About this task: Below are lines of data; restate word for word those running from the line containing "ya = sorted((C" to the line containing "0.086, STEEL, face_y)", inclusive, and no others.

Stored data:
=== Section Start ===
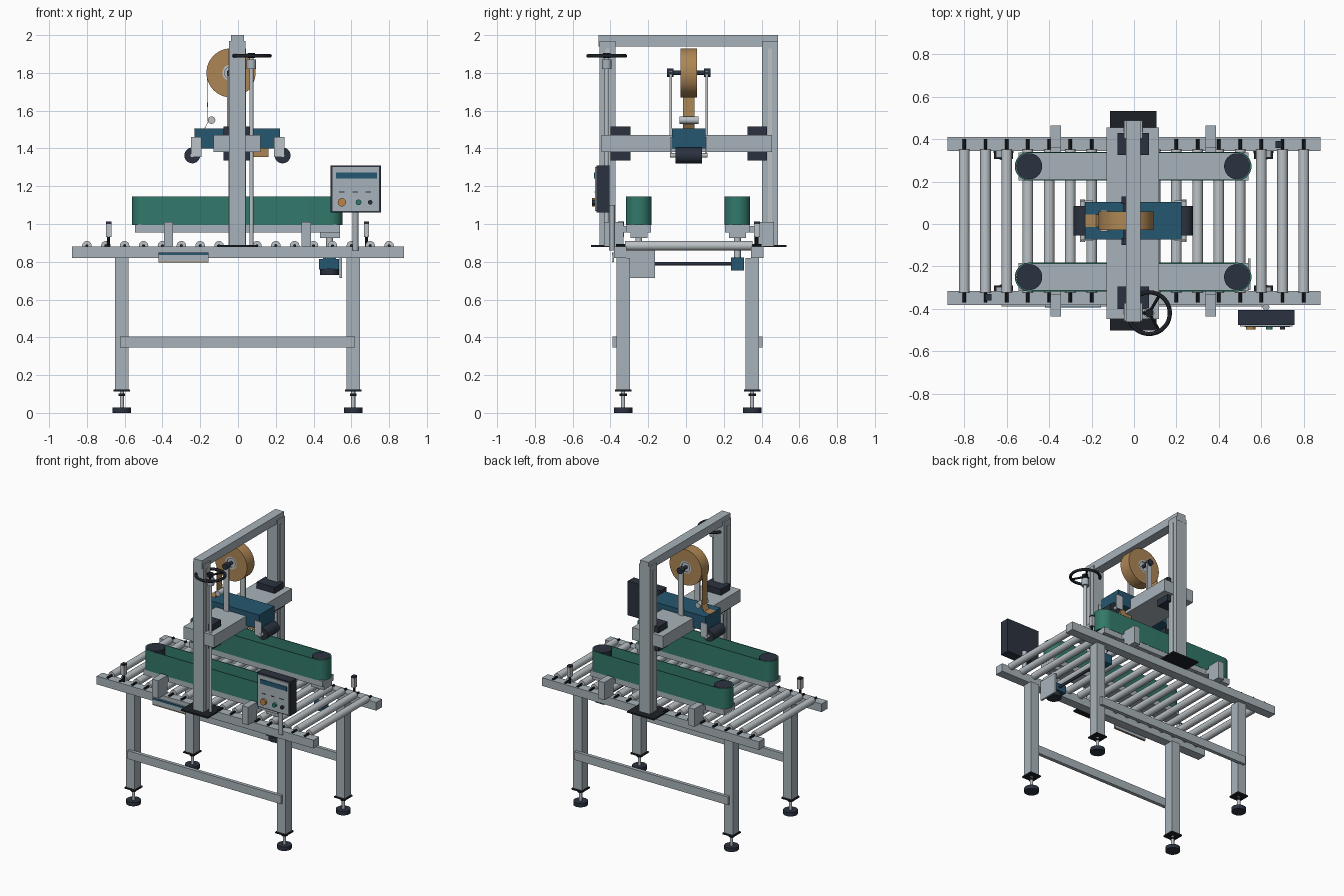
import bpy, bmesh, math
from mathutils import Vector, Matrix

if "Cube" in bpy.data.objects:
    bpy.data.objects.remove(bpy.data.objects["Cube"])


def colour(name, r, g, b):
    m = bpy.data.materials.new(name)
    m.diffuse_color = (r, g, b, 1)
    m.use_nodes = True
    m.node_tree.nodes["Principled BSDF"].inputs["Base Color"].default_value = m.diffuse_color
    return m


GREY = colour("painted grey", 0.39, 0.45, 0.49)
STEEL = colour("bright steel", 0.50, 0.54, 0.57)
DARK = colour("dark slate", 0.024, 0.032, 0.050)
BLACK = colour("black", 0.012, 0.015, 0.020)
BLUE = colour("deep blue", 0.019, 0.095, 0.165)
GREEN = colour("belt green", 0.032, 0.190, 0.145)
TAN = colour("tape tan", 0.42, 0.24, 0.09)
ORANGE = colour("button amber", 0.50, 0.23, 0.06)


def finish(name, bm, mat, smooth=False):
    bmesh.ops.recalc_face_normals(bm, faces=bm.faces)
    me = bpy.data.meshes.new(name)
    bm.to_mesh(me)
    bm.free()
    me.materials.append(mat)
    ob = bpy.data.objects.new(name, me)
    bpy.context.collection.objects.link(ob)
    if smooth:
        bpy.ops.object.select_all(action='DESELECT')
        ob.select_set(True)
        bpy.context.view_layer.objects.active = ob
        bpy.ops.object.shade_smooth_by_angle(angle=math.radians(35))
    return ob


def box(name, x, y, z, mat):
    """Box from (min, max) pairs."""
    bm = bmesh.new()
    size = [x[1] - x[0], y[1] - y[0], z[1] - z[0]]
    mid = Vector((sum(x) / 2, sum(y) / 2, sum(z) / 2))
    bmesh.ops.create_cube(bm, size=1, matrix=Matrix.Translation(mid) @ Matrix.Diagonal((*size, 1)))
    return finish(name, bm, mat)


def rod(name, a, b, r, mat, n=20):
    """Cylinder between two points."""
    a, b = Vector(a), Vector(b)
    d = b - a
    m = Matrix.Translation((a + b) / 2) @ d.to_track_quat('Z', 'Y').to_matrix().to_4x4()
    bm = bmesh.new()
    bmesh.ops.create_cone(bm, cap_ends=True, segments=n, radius1=r, radius2=r, depth=d.length, matrix=m)
    return finish(name, bm, mat, True)


def ring(name, outer, inner, height, mat, matrix):
    """Closed band between two matching outlines, raised along local z."""
    bm = bmesh.new()
    loops = [[bm.verts.new(matrix @ Vector((p[0], p[1], h))) for p in pts]
             for pts, h in ((outer, 0), (outer, height), (inner, height), (inner, 0))]
    n = len(outer)
    for k in range(4):
        l1, l2 = loops[k], loops[(k + 1) % 4]
        for i in range(n):
            j = (i + 1) % n
            bm.faces.new((l1[i], l1[j], l2[j], l2[i]))
    return finish(name, bm, mat, True)


def stadium(half, r, n=14):
    right = [(half + r * math.cos(t), r * math.sin(t))
             for t in [-math.pi / 2 + math.pi * i / n for i in range(n + 1)]]
    return right + [(-x, -y) for x, y in right]


def circle(r, n=48):
    return [(r * math.cos(2 * math.pi * i / n), r * math.sin(2 * math.pi * i / n)) for i in range(n)]


C = 0.015  # centre line of the machine in y

# Conveyor bed: rails, rollers and axles
for s in (-1, 1):
    y = C + s * 0.363
    box("side_rail", (-0.88, 0.88), (y - 0.033, y + 0.033), (0.82, 0.88), GREY)
for i in range(17):
    x = -0.8 + 0.1 * i
    rod("roller", (x, C - 0.337, 0.885), (x, C + 0.337, 0.885), 0.025, STEEL)
    rod("roller_axle", (x, C - 0.385, 0.885), (x, C + 0.385, 0.885), 0.008, BLACK, 8)

# Legs with levelling feet, and long stretchers
for y in (-0.333, 0.350):
    for x in (-0.615, 0.61):
        box("leg", (x - 0.035, x + 0.035), (y - 0.036, y + 0.036), (0.12, 0.82), GREY)
        box("leg_plate", (x - 0.044, x + 0.044), (y - 0.044, y + 0.044), (0.113, 0.123), BLACK)
        rod("foot_stem", (x, y, 0.02), (x, y, 0.115), 0.011, STEEL, 12)
        rod("foot_nut", (x, y, 0.09), (x, y, 0.103), 0.02, BLACK, 6)
        rod("foot_pad", (x, y, 0), (x, y, 0.028), 0.049, DARK, 24)
    s = -1 if y < 0 else 1
    ys = sorted((y + s * 0.03, y + s * 0.056))
    box("stretcher", (-0.625, 0.62), ys, (0.345, 0.405), GREY)

# Gantry columns, base plates, guide strips and top beam
for s in (-1, 1):
    y = C + s * 0.43
    box("column", (-0.047, 0.039), (y - 0.042, y + 0.042), (0.88, 1.97), GREY)
    box("column_guide", (-0.05, 0.042), (y - 0.011, y + 0.011), (0.89, 1.93), STEEL)
    yb = sorted((C + s * 0.33, C + s * 0.517))
    box("column_base", (-0.112, 0.105), yb, (0.877, 0.888), BLACK)
    yc = sorted((C + s * 0.31, C + s * 0.415))
    box("carriage_block", (-0.078, 0.07), yc, (1.335, 1.515), DARK)
box("top_beam", (-0.037, 0.031), (-0.463, 0.488), (1.94, 2.0), GREY)
box("cross_carriage", (-0.13, 0.118), (-0.447, 0.455), (1.38, 1.47), GREY)

# Lift screw and handwheel
wx, wy = 0.071, -0.42
rod("lift_screw", (wx, wy, 0.89), (wx, wy, 1.9), 0.011, STEEL, 16)
rod("screw_collar", (wx, wy, 1.82), (wx, wy, 1.87), 0.025, GREY)
rod("wheel_hub", (wx, wy, 1.88), (wx, wy, 1.905), 0.02, BLACK)
bpy.ops.mesh.primitive_torus_add(location=(wx, wy, 1.89), major_radius=0.098, minor_radius=0.010,
                                 major_segments=36, minor_segments=10)
wheel = bpy.context.object
wheel.name = "handwheel_rim"
wheel.data.materials.append(BLACK)
bpy.ops.object.shade_smooth_by_angle(angle=math.radians(60))
for k in range(3):
    a = math.radians(60 + 120 * k)
    rod("wheel_spoke", (wx, wy, 1.89), (wx + 0.098 * math.cos(a), wy + 0.098 * math.sin(a), 1.89),
        0.007, BLACK, 8)

# Taping head with end rollers and arms
box("tape_head", (-0.23, 0.223), (C - 0.088, C + 0.088), (1.40, 1.505), BLUE)
for x in (-0.242, 0.236):
    rod("press_roller", (x, C - 0.07, 1.363), (x, C + 0.07, 1.363), 0.042, DARK, 28)
    xa = -0.222 if x < 0 else 0.218
    for s in (-1, 1):
        ya = sorted((C + s * 0.088, C + s * 0.096))
        box("roller_arm", (xa - 0.028, xa + 0.028), ya, (1.355, 1.46), STEEL)
        rod("roller_pin", (x, C + s * 0.065, 1.363), (x, C + s * 0.10, 1.363), 0.012, STEEL, 12)
box("cutter_box", (0.07, 0.162), (C - 0.04, C + 0.04), (1.355, 1.40), TAN)

# Tape reel, hub, posts and tape path
rx, rz = -0.037, 1.80
face_y = Matrix.Translation((rx, C + 0.043, rz)) @ Matrix.Rotation(math.pi / 2, 4, 'X')
ring("tape_reel", circle(0.13), circle(0.045), 0.086, TAN, face_y)
ring("reel_core", circle(0.045), circle(0.033), 0.086, STEEL, face_y)
rod("reel_hub", (rx, C - 0.035, rz), (rx, C + 0.035, rz), 0.034, STEEL)
rod("reel_shaft", (rx, C - 0.115, rz), (rx, C + 0.115, rz), 0.012, DARK, 12)
for s in (-1, 1):
    yp = sorted((C + s * 0.088, C + s * 0.102))
    box("reel_post", (rx - 0.02, rx + 0.02), yp, (1.45, 1.81), STEEL)
    rod("reel_knob", (rx, C + s * 0.08, rz), (rx, C + s * 0.115, rz), 0.022, DARK)
rod("guide_roller", (-0.14, C - 0.05, 1.55), (-0.14, C + 0.05, 1.55), 0.02, STEEL)
bm = bmesh.new()
path = [(-0.165, 1.78), (-0.162, 1.56), (-0.16, 1.54), (-0.178, 1.506), (-0.232, 1.506)]
rows = [[bm.verts.new((x, C + w, z)) for w in (-0.03, 0.03)] for x, z in path]
for p, q in zip(rows, rows[1:]):
    bm.faces.new((p[0], p[1], q[1], q[0]))
tape = finish("tape_strip", bm, TAN)
mod = tape.modifiers.new("thickness", 'SOLIDIFY')
mod.thickness = 0.003

# Side drive belts with pulleys, floor plates and support brackets
for s in (-1, 1):
    y = 0.011 + s * 0.261
    ring("drive_belt", stadium(0.49, 0.068), stadium(0.49, 0.062), 0.15, GREEN,
         Matrix.Translation((-0.004, y, 0.995)))
    box("belt_frame", (-0.544, 0.54), (y - 0.066, y + 0.066), (0.955, 0.998), GREY)
    for x in (-0.494, 0.486):
        rod("belt_pulley", (x, y, 0.995), (x, y, 1.146), 0.0615, DARK, 32)
    for x in (-0.368, 0.362):
        yb = sorted((C + s * 0.345, C + s * 0.45))
        box("belt_bracket", (x - 0.025, x + 0.025), yb, (0.88, 1.01), GREY)
        yb = sorted((y, C + s * 0.40))
        box("bracket_bar", (x - 0.025, x + 0.025), yb, (0.955, 0.99), GREY)
    # drive column beneath each belt
    box("gear_housing", (0.435, 0.54), (y - 0.045, y + 0.045), (0.925, 0.955), GREY)
    rod("drive_spindle", (0.485, y, 0.80), (0.485, y, 0.93), 0.018, STEEL)
    box("gearbox", (0.45, 0.52), (y - 0.035, y + 0.035), (0.755, 0.822), BLUE)

# Motor, mounting plate and cross shaft
rod("drive_motor", (0.485, -0.25, 0.73), (0.485, -0.25, 0.765), 0.05, DARK, 24)
box("motor_body", (0.43, 0.535), (-0.29, -0.19), (0.76, 0.815), BLUE)
box("motor_plate", (0.538, 0.55), (-0.31, -0.163), (0.715, 0.86), GREY)
rod("cross_shaft", (0.485, -0.2, 0.79), (0.485, 0.25, 0.79), 0.010, DARK, 12)

# Rating plate on the front rail
box("rail_plate", (-0.42, -0.155), (-0.39, -0.38), (0.80, 0.85), GREY)
box("rail_plate_band", (-0.42, -0.155), (-0.393, -0.388), (0.836, 0.85), BLUE)
box("rail_plate_edge", (-0.42, -0.155), (-0.393, -0.388), (0.797, 0.802), TAN)

# Box sensors on the rails
for x, y in ((-0.685, -0.345), (0.68, 0.375)):
    rod("sensor_stem", (x, y, 0.88), (x, y, 0.94), 0.009, BLACK, 10)
    box("sensor", (x - 0.014, x + 0.014), (y - 0.016, y + 0.016), (0.93, 1.0), STEEL)
    box("sensor_cap", (x - 0.014, x + 0.014), (y - 0.016, y + 0.016), (1.0, 1.012), DARK)

# Control panel on its post
rod("panel_post", (0.622, -0.392, 0.86), (0.622, -0.392, 1.1), 0.016, GREY)
box("panel_box", (0.489, 0.757), (-0.475, -0.405), (1.06, 1.31), DARK)
box("panel_face", (0.499, 0.747), (-0.482, -0.474), (1.069, 1.301), GREY)
box("panel_band", (0.52, 0.735), (-0.486, -0.481), (1.24, 1.272), BLUE)
for x, r, m in ((0.55, 0.022, ORANGE), (0.638, 0.015, GREEN), (0.70, 0.012, DARK)):
    rod("panel_button", (x, -0.481, 1.115), (x, -0.498, 1.115), r, m)
for i in range(3):
    x = 0.55 + 0.07 * i
    box("panel_mark", (x - 0.015, x + 0.015), (-0.484, -0.481), (1.168, 1.173), DARK)
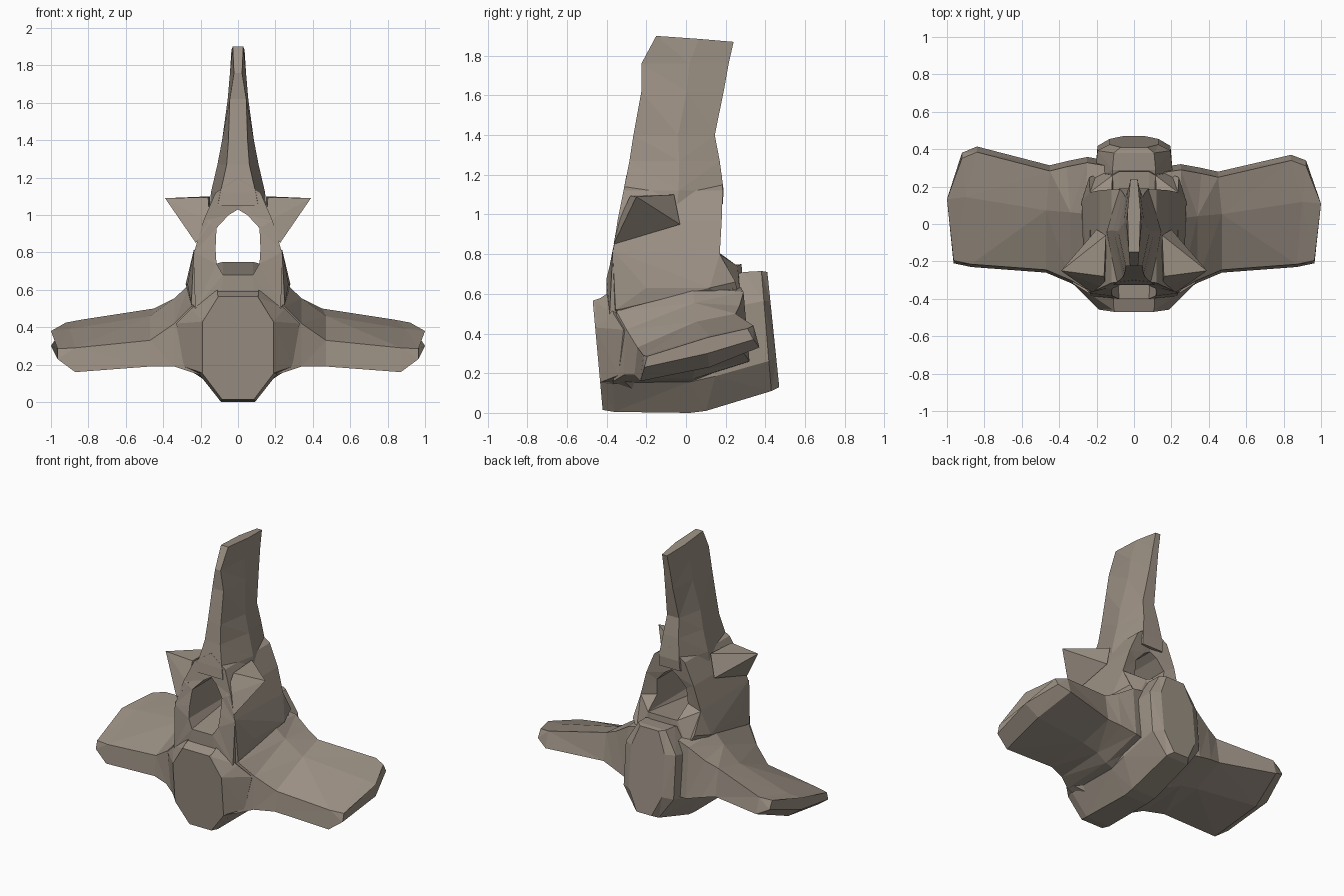
import bpy, bmesh

bone = bpy.data.materials.new("bone_brown")
bone.diffuse_color = (0.33, 0.28, 0.23, 1)


def finish(name, bm):
    bmesh.ops.triangulate(bm, faces=[f for f in bm.faces if len(f.verts) == 4])
    bmesh.ops.recalc_face_normals(bm, faces=bm.faces[:])
    mesh = bpy.data.meshes.new(name)
    bm.to_mesh(mesh)
    bm.free()
    mesh.materials.append(bone)
    obj = bpy.data.objects.new(name, mesh)
    bpy.context.collection.objects.link(obj)
    return obj


def loft(name, rings, closed=False):
    """Skin a list of equal-length point rings; cap the ends or join them."""
    bm = bmesh.new()
    vs = [[bm.verts.new(p) for p in r] for r in rings]
    n = len(vs[0])
    pairs = list(zip(vs, vs[1:] + vs[:1])) if closed else list(zip(vs, vs[1:]))
    for a, b in pairs:
        for i in range(n):
            j = (i + 1) % n
            bm.faces.new((a[i], a[j], b[j], b[i]))
    if not closed:
        bm.faces.new(vs[0])
        bm.faces.new(vs[-1])
    return finish(name, bm)


def hull(name, pts):
    bm = bmesh.new()
    bmesh.ops.convex_hull(bm, input=[bm.verts.new(p) for p in pts])
    return finish(name, bm)


# Vertebral body: octagons lofted front to back
def octagon(y_low, y_high, z0, z1, w):
    h = z1 - z0
    half = [(0.45, 0), (1, 0.25), (1, 0.75), (0.55, 1)]
    pts = half + [(-x, t) for x, t in reversed(half)]
    return [(x * w, y_low + (y_high - y_low) * t, z0 + h * t) for x, t in pts]


loft("vertebral_body", [
    octagon(-0.42, -0.47, 0.015, 0.565, 0.19),
    octagon(-0.36, -0.40, 0.005, 0.59, 0.21),
    octagon(0.02, 0.0, 0.0, 0.62, 0.2),
    octagon(0.1, 0.29, 0.01, 0.71, 0.21),
    octagon(0.43, 0.38, 0.11, 0.715, 0.195),
    octagon(0.47, 0.41, 0.13, 0.71, 0.13),
])

# Arch round the canal: outer x,z / inner x,z / front y / back y
arch = [
    (0.10, 0.45, 0.08, 0.68, -0.40, 0.30),
    (0.23, 0.50, 0.115, 0.74, -0.385, 0.28),
    (0.235, 0.80, 0.12, 0.82, -0.37, 0.17),
    (0.185, 0.97, 0.115, 0.93, -0.345, 0.18),
    (0.12, 1.12, 0.05, 1.00, -0.315, 0.185),
]


def arch_ring(s, ox, oz, ix, iz, yf, yb):
    lift = 0.07 if iz < 0.7 else 0.0
    return [(s * ox, yf, oz), (s * ox, yb, oz),
            (s * ix, yb - 0.02, iz + lift), (s * ix, yf, iz)]


loft("neural_arch",
     [arch_ring(1, *a) for a in arch]
     + [arch_ring(1, 0.0, 1.2, 0.0, 1.03, -0.30, 0.18)]
     + [arch_ring(-1, *a) for a in reversed(arch)], closed=True)

# Tall spine: hexagonal sections narrowing upwards
# (z, half width, front share of width, y front, y back)
spine = [
    (1.05, 0.15, 0.72, -0.325, 0.185),
    (1.12, 0.145, 0.65, -0.315, 0.19),
    (1.27, 0.11, 0.55, -0.285, 0.17),
    (1.40, 0.085, 0.6, -0.265, 0.145),
    (1.62, 0.055, 0.8, -0.225, 0.19),
    (1.76, 0.043, 0.5, -0.225, 0.215),
    (1.885, 0.035, 0.8, -0.15, 0.24),
]


def spine_ring(z, w, f, yf, yb):
    d = 0.015 if z > 1.8 else 0.0
    ym = yf * 0.45 + yb * 0.55
    return [(f * w, yf, z + d), (w, ym, z), (0.55 * w, yb, z - d),
            (-0.55 * w, yb, z - d), (-w, ym, z), (-f * w, yf, z + d)]


loft("spinous_process", [spine_ring(*s) for s in spine])

# Side wings: tilted slabs (x front/middle/back, y front/back,
# front z low/high, middle z low/high, back z low/high)
wings = [
    (0.12, 0.12, 0.12, -0.38, 0.30, 0.12, 0.56, 0.14, 0.66, 0.25, 0.64),
    (0.25, 0.26, 0.25, -0.365, 0.32, 0.16, 0.51, 0.17, 0.63, 0.26, 0.61),
    (0.34, 0.34, 0.36, -0.315, 0.30, 0.19, 0.42, 0.21, 0.555, 0.29, 0.54),
    (0.47, 0.47, 0.45, -0.26, 0.28, 0.19, 0.33, 0.23, 0.46, 0.31, 0.50),
    (0.87, 0.90, 0.84, -0.23, 0.37, 0.16, 0.29, 0.23, 0.39, 0.33, 0.44),
    (0.965, 1.00, 0.92, -0.21, 0.34, 0.23, 0.285, 0.30, 0.38, 0.37, 0.425),
]


def wing_ring(s, xf, xm, xb, yf, yb, f0, f1, m0, m1, b0, b1):
    if s < 0:
        yb *= 1.12
    ym = yf * 0.42 + yb * 0.58
    return [(s * xf, yf, f0), (s * xf, yf + 0.015, f1),
            (s * xm, ym, m1), (s * xb, yb - 0.03, b1),
            (s * xb, yb, b0), (s * xm, ym, m0)]


for side, s in (("right", 1), ("left", -1)):
    loft(side + "_wing", [wing_ring(s, *w) for w in wings])
    # Pointed horn on the upper arch
    hull(side + "_horn", [(s * x, y, z) for x, y, z in [
        (0.39, -0.25, 1.09), (0.16, -0.28, 1.095), (0.225, -0.365, 0.85),
        (0.15, -0.06, 1.10), (0.20, -0.03, 0.95), (0.15, -0.345, 0.96)]])
    # Pedicle joining wing and arch
    hull(side + "_pedicle", [(s * x, y, z) for x, y, z in [
        (0.15, -0.37, 0.50), (0.25, -0.355, 0.52), (0.235, -0.37, 0.82),
        (0.27, -0.20, 0.63), (0.28, 0.12, 0.63), (0.235, 0.17, 0.80),
        (0.15, 0.28, 0.50), (0.24, 0.25, 0.66)]])
    # Shoulder from the front face of the body back to the wing
    hull(side + "_front_shoulder", [(s * x, y, z) for x, y, z in [
        (0.19, -0.43, 0.155), (0.19, -0.455, 0.43), (0.11, -0.46, 0.56),
        (0.11, -0.40, 0.60), (0.25, -0.365, 0.50), (0.29, -0.34, 0.19),
        (0.33, -0.315, 0.42), (0.15, -0.25, 0.10), (0.2, 0.0, 0.3)]])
=== Section End ===
Response to this exercise:
        ya = sorted((C + s * 0.088, C + s * 0.096))
        box("roller_arm", (xa - 0.028, xa + 0.028), ya, (1.355, 1.46), STEEL)
        rod("roller_pin", (x, C + s * 0.065, 1.363), (x, C + s * 0.10, 1.363), 0.012, STEEL, 12)
box("cutter_box", (0.07, 0.162), (C - 0.04, C + 0.04), (1.355, 1.40), TAN)

# Tape reel, hub, posts and tape path
rx, rz = -0.037, 1.80
face_y = Matrix.Translation((rx, C + 0.043, rz)) @ Matrix.Rotation(math.pi / 2, 4, 'X')
ring("tape_reel", circle(0.13), circle(0.045), 0.086, TAN, face_y)
ring("reel_core", circle(0.045), circle(0.033), 0.086, STEEL, face_y)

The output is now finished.